April 22, 2009
April 22, 2009
By Traci Scott, BIZ Reporter
According to a recent Nielsen consumer survey, 66 percent of fine dining patrons admit they are going out less often compared to a year ago. This trend was echoed by 65 percent of nightclub patrons, 55 percent of bar patrons, 59 percent of casino and resort patrons and 52 percent of casual dining visitors. A report from Fitch Ratings suggests things aren’t likely to improve anytime soon. Although gas prices are declining and the government stimulus package is in effect, these conditions are being canceled out by rising unemployment and downward pressure on the housing and stock markets.
To counter lagging business, U.S. restaurants and bars are turning to innovative and desperate measures to lure in diners and retain their customers, including the following:
• Free meals. Denny’s offered a free “Grand Slam” breakfast to anyone who visited a Denny’s restaurant back on February 3. The offer attracted two million people in its restaurants the day of the promotion, compared with around 200,000 customers on a typical weekday.
• Two-for-one offers. Denny’s tried another approach earlier in April with its “bring a friend” promotion in which customers received a free “Slamwich” when they bought another one.

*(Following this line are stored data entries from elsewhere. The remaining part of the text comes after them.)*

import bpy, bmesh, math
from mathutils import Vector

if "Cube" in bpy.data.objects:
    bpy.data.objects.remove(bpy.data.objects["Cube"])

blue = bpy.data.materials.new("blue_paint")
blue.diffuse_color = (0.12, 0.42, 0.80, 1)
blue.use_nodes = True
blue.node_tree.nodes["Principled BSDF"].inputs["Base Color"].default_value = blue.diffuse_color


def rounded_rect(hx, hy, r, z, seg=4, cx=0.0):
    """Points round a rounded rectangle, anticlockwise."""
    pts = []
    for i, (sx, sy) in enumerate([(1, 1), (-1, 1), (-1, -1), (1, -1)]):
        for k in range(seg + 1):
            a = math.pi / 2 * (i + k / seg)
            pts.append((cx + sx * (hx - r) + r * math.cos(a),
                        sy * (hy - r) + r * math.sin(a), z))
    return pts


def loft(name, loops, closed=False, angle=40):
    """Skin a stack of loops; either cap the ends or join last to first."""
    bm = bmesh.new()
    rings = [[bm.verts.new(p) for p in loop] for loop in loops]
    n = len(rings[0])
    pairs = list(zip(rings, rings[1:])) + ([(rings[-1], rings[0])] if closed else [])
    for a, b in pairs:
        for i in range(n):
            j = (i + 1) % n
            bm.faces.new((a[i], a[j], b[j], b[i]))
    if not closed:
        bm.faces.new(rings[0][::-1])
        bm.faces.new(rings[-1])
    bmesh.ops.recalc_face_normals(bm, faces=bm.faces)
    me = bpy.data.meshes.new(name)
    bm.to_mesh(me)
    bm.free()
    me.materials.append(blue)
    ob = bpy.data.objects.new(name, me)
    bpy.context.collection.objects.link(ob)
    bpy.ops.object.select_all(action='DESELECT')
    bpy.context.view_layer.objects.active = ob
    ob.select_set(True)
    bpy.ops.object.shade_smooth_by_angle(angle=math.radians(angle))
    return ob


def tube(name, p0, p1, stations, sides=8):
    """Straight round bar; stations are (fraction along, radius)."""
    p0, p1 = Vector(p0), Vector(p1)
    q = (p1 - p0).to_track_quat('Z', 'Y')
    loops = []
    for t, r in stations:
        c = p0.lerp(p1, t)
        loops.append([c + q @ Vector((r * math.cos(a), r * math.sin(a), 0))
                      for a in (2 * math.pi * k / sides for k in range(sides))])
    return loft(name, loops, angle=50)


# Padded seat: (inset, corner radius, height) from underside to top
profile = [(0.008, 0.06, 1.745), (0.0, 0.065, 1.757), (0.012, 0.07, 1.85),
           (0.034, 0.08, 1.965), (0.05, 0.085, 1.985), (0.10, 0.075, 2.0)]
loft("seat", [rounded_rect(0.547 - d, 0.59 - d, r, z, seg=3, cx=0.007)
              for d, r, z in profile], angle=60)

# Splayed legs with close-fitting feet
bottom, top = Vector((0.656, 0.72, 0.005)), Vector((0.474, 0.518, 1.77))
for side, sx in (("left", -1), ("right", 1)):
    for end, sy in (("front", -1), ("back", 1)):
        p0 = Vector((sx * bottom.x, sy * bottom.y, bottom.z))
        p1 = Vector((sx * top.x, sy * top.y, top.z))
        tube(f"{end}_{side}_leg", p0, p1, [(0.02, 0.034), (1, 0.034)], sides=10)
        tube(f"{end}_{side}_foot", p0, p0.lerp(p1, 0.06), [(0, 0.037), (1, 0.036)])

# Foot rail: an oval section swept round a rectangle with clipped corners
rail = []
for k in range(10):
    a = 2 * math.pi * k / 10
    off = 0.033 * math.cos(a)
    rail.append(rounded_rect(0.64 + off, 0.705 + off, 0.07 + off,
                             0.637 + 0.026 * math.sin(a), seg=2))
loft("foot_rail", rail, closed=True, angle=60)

• Special promotions. Cici’s Pizza chain has scattered one million pennies covered with stickers offering discounts and free pizzas in public areas around its 650 restaurants in order to attract diners.
• Value-based deals. Dominos Pizza and Starbucks are both offering special packaged deals, such as 3 pizzas for $5/each and a coffee/breakfast sandwich combination.
• Honesty-payment options. Several restaurants are offering “pay what you want” pricing options in order to build customer loyalty, with the assumption customers will return and pay full-price when the economy improves. Even though many of these restaurants are not even breaking even utilizing this method, they figure just getting customers in the door will help keep their business running by minimizing losses as much as possible during the downturn.
• Partnerships and value add-ons. In Las Vegas, where the hotel business has seen better days, restaurant and nightclub value add-ons to hotel bookings are making incredibly low room prices seem like an even bigger bargain. Guests receive free vouchers and discounts to the hotel’s on-premise eateries and restaurants.
• On-site enhancements. To get more patrons in the door, bars and nightclubs are trying alternative amenities such as hosting “18 & Up” nights in traditional $21 & Up” establishments, switching from a live music to a dance club format, offering special food and drink combinations, providing more outdoor and patio environment, and marketing through text messaging and social networking in order to attract the younger crowd.
It is too early to tell whether these novel and daring tactics will succeed, but it is evident that the ongoing recession is forcing many restaurants to think far outside the box.
Due to this heavy wooing, discounting and dealing by restaurants and bars, many experts wonder whether customers will ever again be willing to pay full prices or accept traditional eatery offerings, clearly making these strategies a risky venture.